# What you have to do:
Print every record exactly, omitting all pictures.

# Given information:
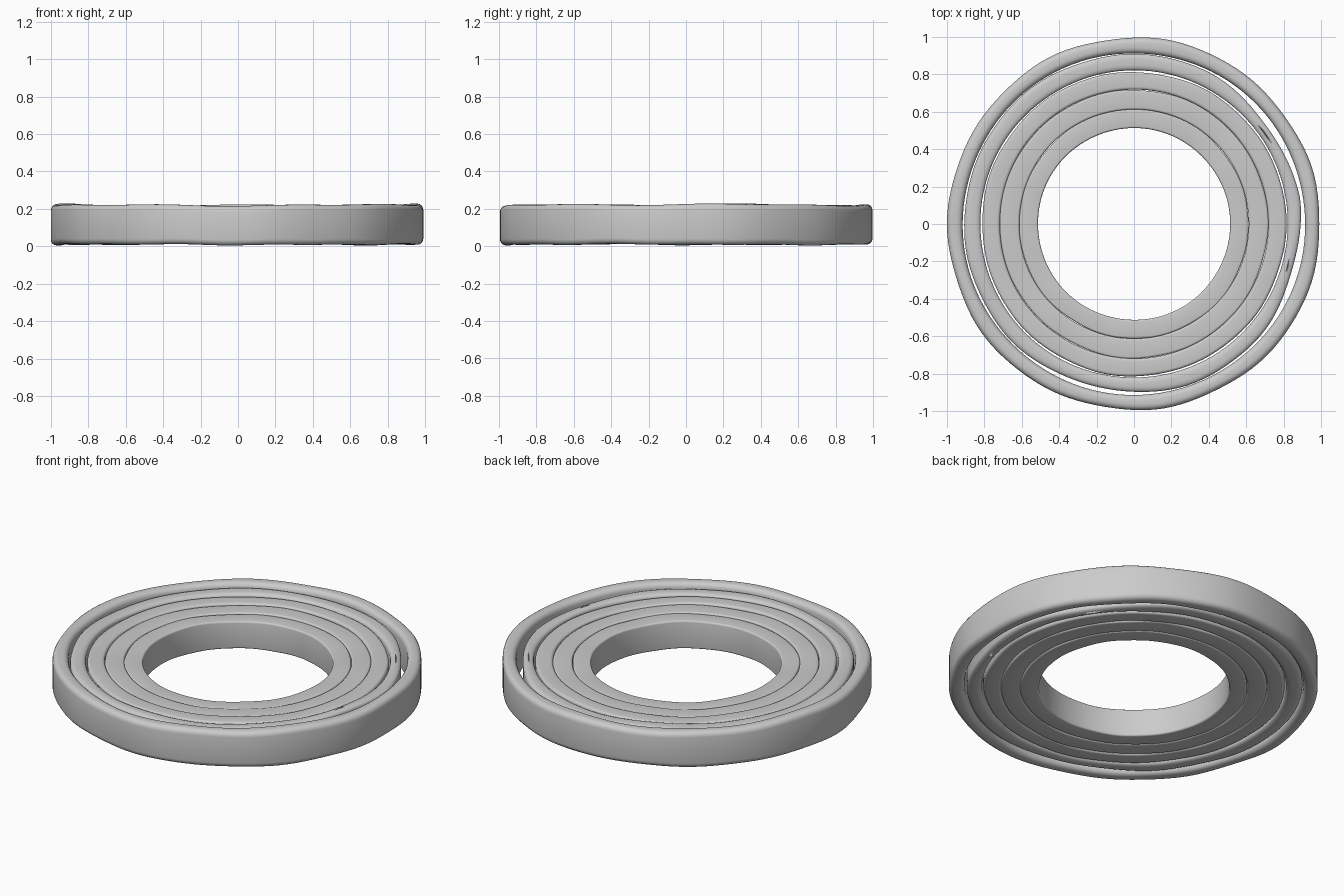
import bpy, bmesh, math, random

cube = bpy.data.objects.get("Cube")
if cube:
    bpy.data.objects.remove(cube, do_unlink=True)

random.seed(7)
TAU = math.tau
SEGMENTS = 120

grey = bpy.data.materials.new("plain grey")
grey.use_nodes = True
colour = (0.6, 0.6, 0.6, 1)
grey.diffuse_color = colour
grey.node_tree.nodes["Principled BSDF"].inputs["Base Color"].default_value = colour


def wobble(size, waves):
    """A smooth uneven wave around the ring, between -size and size."""
    terms = [(w, random.uniform(0, TAU)) for w in waves]
    return lambda a: size * sum(math.sin(w * a + p) for w, p in terms) / len(terms)


def bump(a, centre, width):
    d = math.atan2(math.sin(a - centre), math.cos(a - centre))
    return math.exp(-(d / width) ** 2)


def section(r0, r1, z0, z1, rx, rz):
    """Rounded rectangle as (radius, height) points."""
    points = []
    for k, (r, z) in enumerate([(r1 - rx, z1 - rz), (r0 + rx, z1 - rz),
                                (r0 + rx, z0 + rz), (r1 - rx, z0 + rz)]):
        for i in range(5):
            t = math.pi / 2 * (k + i / 4)
            points.append((r + rx * math.cos(t), z + rz * math.sin(t)))
    return points


def coil(name, r0, r1, z0, z1, rx, rz, rough, gap=0.0):
    inner, outer = wobble(rough * 0.3, (2, 5)), wobble(rough, (3, 7, 11))
    top, bottom = wobble(rough, (2, 5, 9)), wobble(rough * 0.6, (3, 8, 13))
    bm = bmesh.new()
    rows = []
    for s in range(SEGMENTS):
        a = TAU * s / SEGMENTS
        opening = gap * max(bump(a, -0.25, 0.35), bump(a, 0.55, 0.35), 0.6 * bump(a, 4.4, 0.4))
        points = section(r0 + inner(a), r1 - rough + outer(a) - opening,
                         z0 + rough * 0.6 + bottom(a), z1 + top(a), rx, rz)
        rows.append([bm.verts.new((r * math.cos(a), r * math.sin(a), z)) for r, z in points])
    n = len(rows[0])
    for s in range(SEGMENTS):
        p, q = rows[s], rows[(s + 1) % SEGMENTS]
        for i in range(n):
            j = (i + 1) % n
            bm.faces.new((p[i], q[i], q[j], p[j]))
    bmesh.ops.recalc_face_normals(bm, faces=bm.faces)
    mesh = bpy.data.meshes.new(name)
    bm.to_mesh(mesh)
    bm.free()
    mesh.materials.append(grey)
    mesh.shade_smooth()
    obj = bpy.data.objects.new(name, mesh)
    bpy.context.collection.objects.link(obj)


# Nested coils, from the hole outwards
coil("inner_coil", 0.513, 0.617, 0.015, 0.182, 0.010, 0.010, 0.004)
coil("second_coil", 0.613, 0.722, 0.015, 0.186, 0.012, 0.010, 0.004)
coil("third_coil", 0.718, 0.817, 0.015, 0.194, 0.016, 0.014, 0.004)
coil("fourth_coil", 0.821, 0.913, 0.012, 0.202, 0.030, 0.018, 0.005, gap=0.03)
coil("outer_coil", 0.914, 1.003, 0.004, 0.222, 0.030, 0.030, 0.008)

# Exercise output:
import bpy, bmesh, math, random

cube = bpy.data.objects.get("Cube")
if cube:
    bpy.data.objects.remove(cube, do_unlink=True)

random.seed(7)
TAU = math.tau
SEGMENTS = 120

grey = bpy.data.materials.new("plain grey")
grey.use_nodes = True
colour = (0.6, 0.6, 0.6, 1)
grey.diffuse_color = colour
grey.node_tree.nodes["Principled BSDF"].inputs["Base Color"].default_value = colour


def wobble(size, waves):
    """A smooth uneven wave around the ring, between -size and size."""
    terms = [(w, random.uniform(0, TAU)) for w in waves]
    return lambda a: size * sum(math.sin(w * a + p) for w, p in terms) / len(terms)


def bump(a, centre, width):
    d = math.atan2(math.sin(a - centre), math.cos(a - centre))
    return math.exp(-(d / width) ** 2)


def section(r0, r1, z0, z1, rx, rz):
    """Rounded rectangle as (radius, height) points."""
    points = []
    for k, (r, z) in enumerate([(r1 - rx, z1 - rz), (r0 + rx, z1 - rz),
                                (r0 + rx, z0 + rz), (r1 - rx, z0 + rz)]):
        for i in range(5):
            t = math.pi / 2 * (k + i / 4)
            points.append((r + rx * math.cos(t), z + rz * math.sin(t)))
    return points


def coil(name, r0, r1, z0, z1, rx, rz, rough, gap=0.0):
    inner, outer = wobble(rough * 0.3, (2, 5)), wobble(rough, (3, 7, 11))
    top, bottom = wobble(rough, (2, 5, 9)), wobble(rough * 0.6, (3, 8, 13))
    bm = bmesh.new()
    rows = []
    for s in range(SEGMENTS):
        a = TAU * s / SEGMENTS
        opening = gap * max(bump(a, -0.25, 0.35), bump(a, 0.55, 0.35), 0.6 * bump(a, 4.4, 0.4))
        points = section(r0 + inner(a), r1 - rough + outer(a) - opening,
                         z0 + rough * 0.6 + bottom(a), z1 + top(a), rx, rz)
        rows.append([bm.verts.new((r * math.cos(a), r * math.sin(a), z)) for r, z in points])
    n = len(rows[0])
    for s in range(SEGMENTS):
        p, q = rows[s], rows[(s + 1) % SEGMENTS]
        for i in range(n):
            j = (i + 1) % n
            bm.faces.new((p[i], q[i], q[j], p[j]))
    bmesh.ops.recalc_face_normals(bm, faces=bm.faces)
    mesh = bpy.data.meshes.new(name)
    bm.to_mesh(mesh)
    bm.free()
    mesh.materials.append(grey)
    mesh.shade_smooth()
    obj = bpy.data.objects.new(name, mesh)
    bpy.context.collection.objects.link(obj)


# Nested coils, from the hole outwards
coil("inner_coil", 0.513, 0.617, 0.015, 0.182, 0.010, 0.010, 0.004)
coil("second_coil", 0.613, 0.722, 0.015, 0.186, 0.012, 0.010, 0.004)
coil("third_coil", 0.718, 0.817, 0.015, 0.194, 0.016, 0.014, 0.004)
coil("fourth_coil", 0.821, 0.913, 0.012, 0.202, 0.030, 0.018, 0.005, gap=0.03)
coil("outer_coil", 0.914, 1.003, 0.004, 0.222, 0.030, 0.030, 0.008)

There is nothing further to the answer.